The rule contains a provision that food processing plant exit doors open outwards, consistent with long-standing building code requirements. More than 70% of survey respondents indicated none or slight costs of compliance. Most written comments described compliant exit doors or doors that likely would be approved following the Department's variance process. The costs of door replacements described by a small number of commenters were less than $10,000. DATCP estimates that not more than 40 businesses would face costs of $5,000 or less; a figure of $200,000 is included in the total estimated economic impact.
The rule continues to allow firms operated without changes in processing area dimensions by the same license-holder since on or before June 30, 1989, to be exempt from requirements for coving of floor-wall junctions, floor slope and drains, and provision of service sinks or curbed floor drains for disposal of mop water and similar wastes. Since 1989, these requirements have been enforced on all new license holders pursuant to state statute requiring licenses to be non-transferable. The rule clarifies this interrelationship of statute and administrative rule and thus no "new" costs are added to industry or included in the total estimated economic impact. The Department has added flexibility to the previous requirement for coving to reduce costs that would be faced by "grandfathered" businesses that choose to alter their processing area dimensions or by new license-holders operating in a previously grandfathered facility.
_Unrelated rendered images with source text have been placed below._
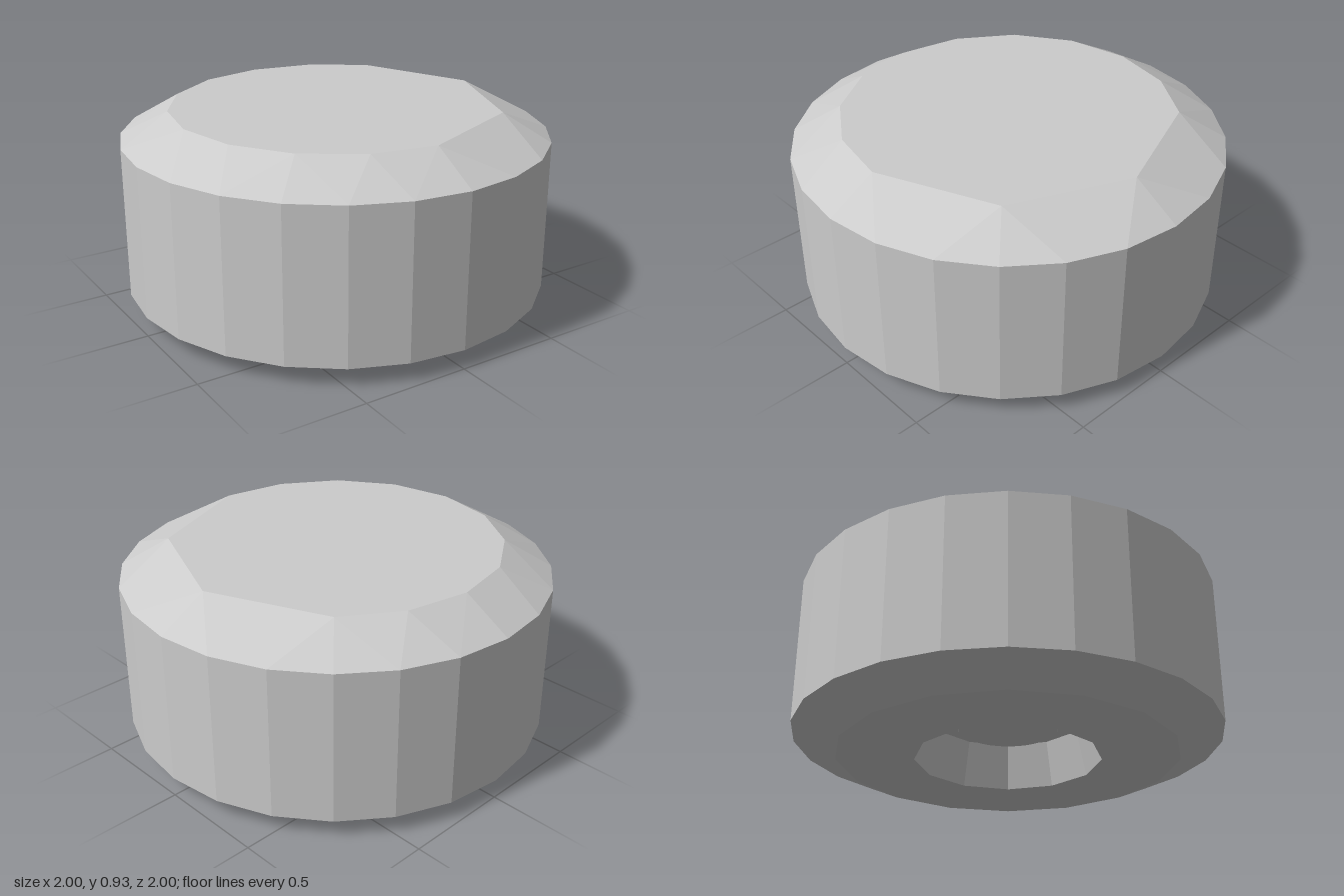
import * as THREE from 'three';

// Ring of n points at radius r and height y; skipped corners are left out
function ring(n, r, y, offset = 0, skip = []) {
  const points = [];
  for (let k = 0; k < n; k++) {
    if (skip.includes(k)) continue;
    const a = offset + (k / n) * Math.PI * 2;
    points.push({ a, p: [r * Math.cos(a), y, -r * Math.sin(a)] });
  }
  return points;
}

// Direction an edge of a ring faces; a single point has no edges
function edgeAngle(points, i) {
  const n = points.length;
  if (n === 1 || i >= n) return Infinity;
  const next = i + 1 < n ? points[i + 1].a : points[0].a + Math.PI * 2;
  return (points[i].a + next) / 2;
}

// Stitches two rings of any corner counts, taking edges in order of angle
function band(from, to, out) {
  const at = (points, i) => points[i % points.length].p;
  let i = 0, j = 0;
  while (true) {
    const ea = edgeAngle(from, i), eb = edgeAngle(to, j);
    if (ea === Infinity && eb === Infinity) return;
    if (ea <= eb) {
      out.push(...at(from, i), ...at(from, i + 1), ...at(to, j));
      i++;
    } else {
      out.push(...at(to, j), ...at(from, i), ...at(to, j + 1));
      j++;
    }
  }
}

function createPart(name, rings, material) {
  const positions = [];
  for (let i = 0; i + 1 < rings.length; i++) band(rings[i], rings[i + 1], positions);
  const geometry = new THREE.BufferGeometry();
  geometry.setAttribute('position', new THREE.Float32BufferAttribute(positions, 3));
  geometry.computeVertexNormals();
  const mesh = new THREE.Mesh(geometry, material);
  mesh.name = name;
  return mesh;
}

export function createModel() {
  const group = new THREE.Group();
  group.name = 'bevelledDisc';
  const material = new THREE.MeshStandardMaterial({ color: 0xcccccc, flatShading: true });

  const bossBase = ring(32, 0.265, 0.215);
  const holeRim = ring(12, 0.435, 0, Math.PI / 12);
  const bottomEdge = ring(16, 0.8, 0);
  const lowerRim = ring(24, 1, 0.09);
  const upperRim = ring(24, 1, 0.8);
  // Three corners are missing, giving the uneven cut of the top
  const topEdge = ring(16, 0.775, 0.93, 0, [1, 13, 15]);

  group.add(
    // Round boss inside the recess
    createPart('boss', [ring(1, 0, 0.153), ring(32, 0.235, 0.153), bossBase], material),
    // Recess floor and sloping wall
    createPart('recess', [bossBase, ring(12, 0.385, 0.215, Math.PI / 12), holeRim], material),
    createPart('underside', [holeRim, bottomEdge], material),
    createPart('lowerBevel', [bottomEdge, lowerRim], material),
    createPart('sideWall', [lowerRim, upperRim], material),
    createPart('upperBevel', [upperRim, topEdge], material),
    createPart('topFace', [topEdge, ring(1, 0, 0.93)], material),
  );
  return group;
}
Aside from the above facility-related issues, much of the focus of the proposed rule revision is on the clarification and updating of existing regulations, such as the various exemptions from a food processing plant license and the clarification of various record-keeping requirements. These changes are not anticipated to have a significant financial or other impact.
The rule and revised economic impact analysis were posted for comment September 5-19, 2019.
Questions and comments related to this rule may be directed to:
Steve Ingham, Administrator
Division of Food and Recreational Safety